* **Exercise data**:
-- Opening Marker --
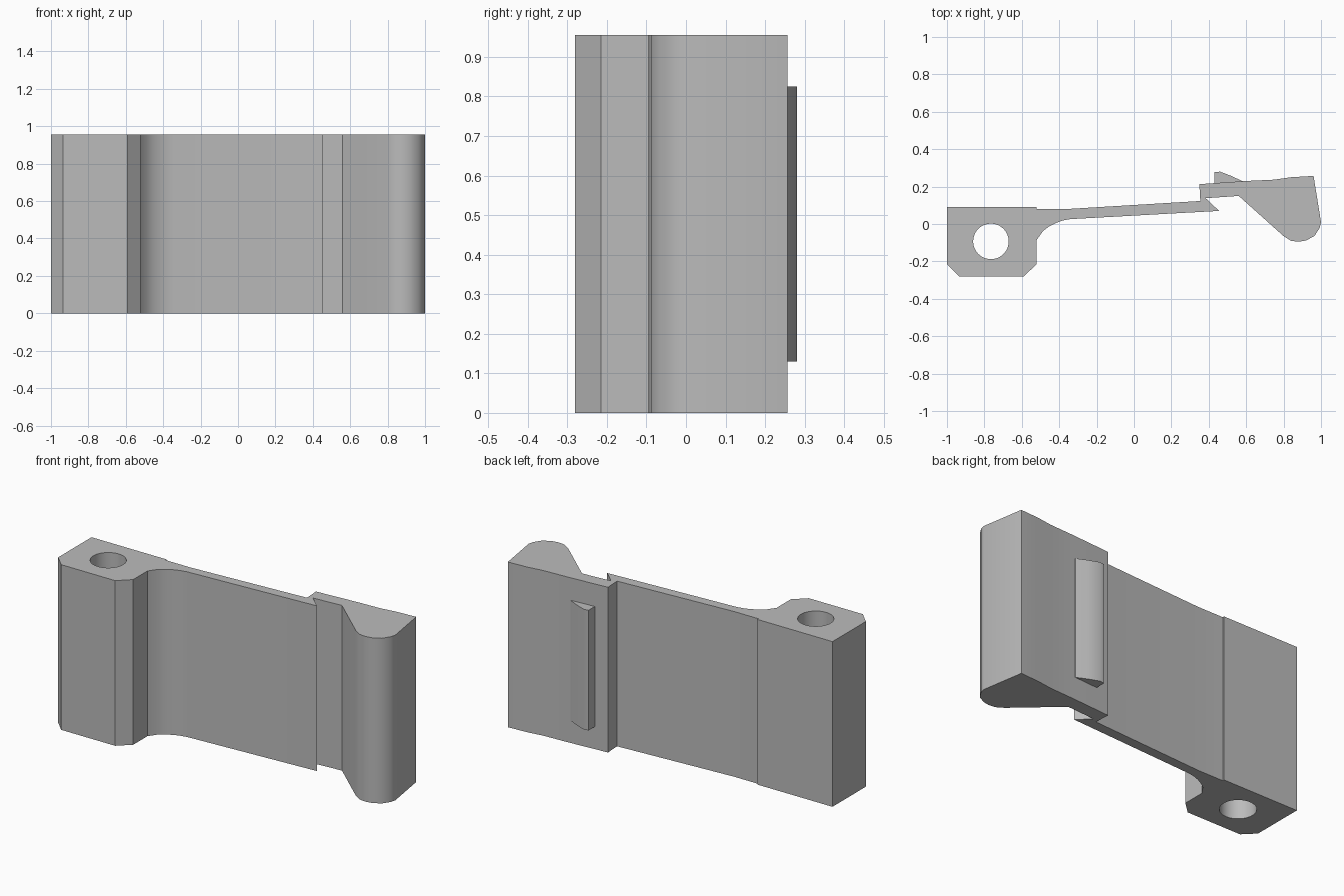
import bpy
import bmesh
import math

cube = bpy.data.objects.get("Cube")
if cube:
    bpy.data.objects.remove(cube, do_unlink=True)

HEIGHT = 0.955

grey = bpy.data.materials.new("plain grey")
grey.use_nodes = True
colour = (0.5, 0.5, 0.5, 1)
grey.diffuse_color = colour
for node in grey.node_tree.nodes:
    if node.type == "BSDF_PRINCIPLED":
        node.inputs["Base Color"].default_value = colour


def select_only(obj):
    bpy.ops.object.select_all(action="DESELECT")
    obj.select_set(True)
    bpy.context.view_layer.objects.active = obj


def extrude_profile(name, points, bottom, top):
    """Raise a closed plan outline into a solid."""
    bm = bmesh.new()
    face = bm.faces.new([bm.verts.new((x, y, bottom)) for x, y in points])
    raised = bmesh.ops.extrude_face_region(bm, geom=[face])["geom"]
    verts = [v for v in raised if isinstance(v, bmesh.types.BMVert)]
    bmesh.ops.translate(bm, verts=verts, vec=(0, 0, top - bottom))
    bmesh.ops.recalc_face_normals(bm, faces=bm.faces)
    mesh = bpy.data.meshes.new(name)
    bm.to_mesh(mesh)
    bm.free()
    mesh.materials.append(grey)
    obj = bpy.data.objects.new(name, mesh)
    bpy.context.collection.objects.link(obj)
    return obj


# Plan outline, running clockwise from the back of the pivot block
pivot_back = [(-1, 0.09), (-0.52, 0.09), (-0.52, 0.08), (-0.36, 0.08)]
arm_back = [(0.355, 0.123), (0.35, 0.213)]
grip = [(0.60, 0.23), (0.75, 0.237), (0.84, 0.25), (0.96, 0.257),
        (1, 0.01), (0.993, -0.02), (0.965, -0.064), (0.92, -0.088),
        (0.88, -0.095), (0.84, -0.09), (0.80, -0.065), (0.56, 0.15)]
notch = [(0.383, 0.138), (0.455, 0.07)]
fillet = [(-0.342, 0.026), (-0.38, 0.019), (-0.417, 0.006),
          (-0.455, -0.014), (-0.487, -0.038), (-0.52, -0.085)]
pivot_front = [(-0.52, -0.215), (-0.59, -0.28), (-0.935, -0.28), (-1, -0.215)]
lever = extrude_profile(
    "lever_body",
    pivot_back + arm_back + grip + notch + fillet + pivot_front, 0, HEIGHT)

# Pivot hole through the block
bpy.ops.mesh.primitive_cylinder_add(
    vertices=48, radius=0.095, depth=2, location=(-0.765, -0.093, HEIGHT / 2))
cutter = bpy.context.object
cutter.name = "pivot_hole_cutter"
cutter.hide_render = True
cutter.data.materials.append(grey)
cut = lever.modifiers.new("pivot hole", "BOOLEAN")
cut.operation = "DIFFERENCE"
cut.solver = "EXACT"
cut.object = cutter
select_only(lever)
bpy.ops.object.modifier_apply(modifier=cut.name)
bpy.data.objects.remove(cutter, do_unlink=True)

# Ramped catch on the back of the grip
catch = extrude_profile(
    "catch_ridge",
    [(0.43, 0.20), (0.43, 0.277), (0.46, 0.28), (0.52, 0.257),
     (0.58, 0.229), (0.58, 0.20)], 0.13, 0.825)

for part in (lever, catch):
    select_only(part)
    bpy.ops.object.shade_smooth_by_angle(angle=math.radians(30))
-- Closing Marker --
* **Problem**:
What lines above contain "True"? Copy them out.

* **Result for this task**:
    bpy.data.objects.remove(cube, do_unlink=True)
grey.use_nodes = True
    obj.select_set(True)
cutter.hide_render = True
bpy.data.objects.remove(cutter, do_unlink=True)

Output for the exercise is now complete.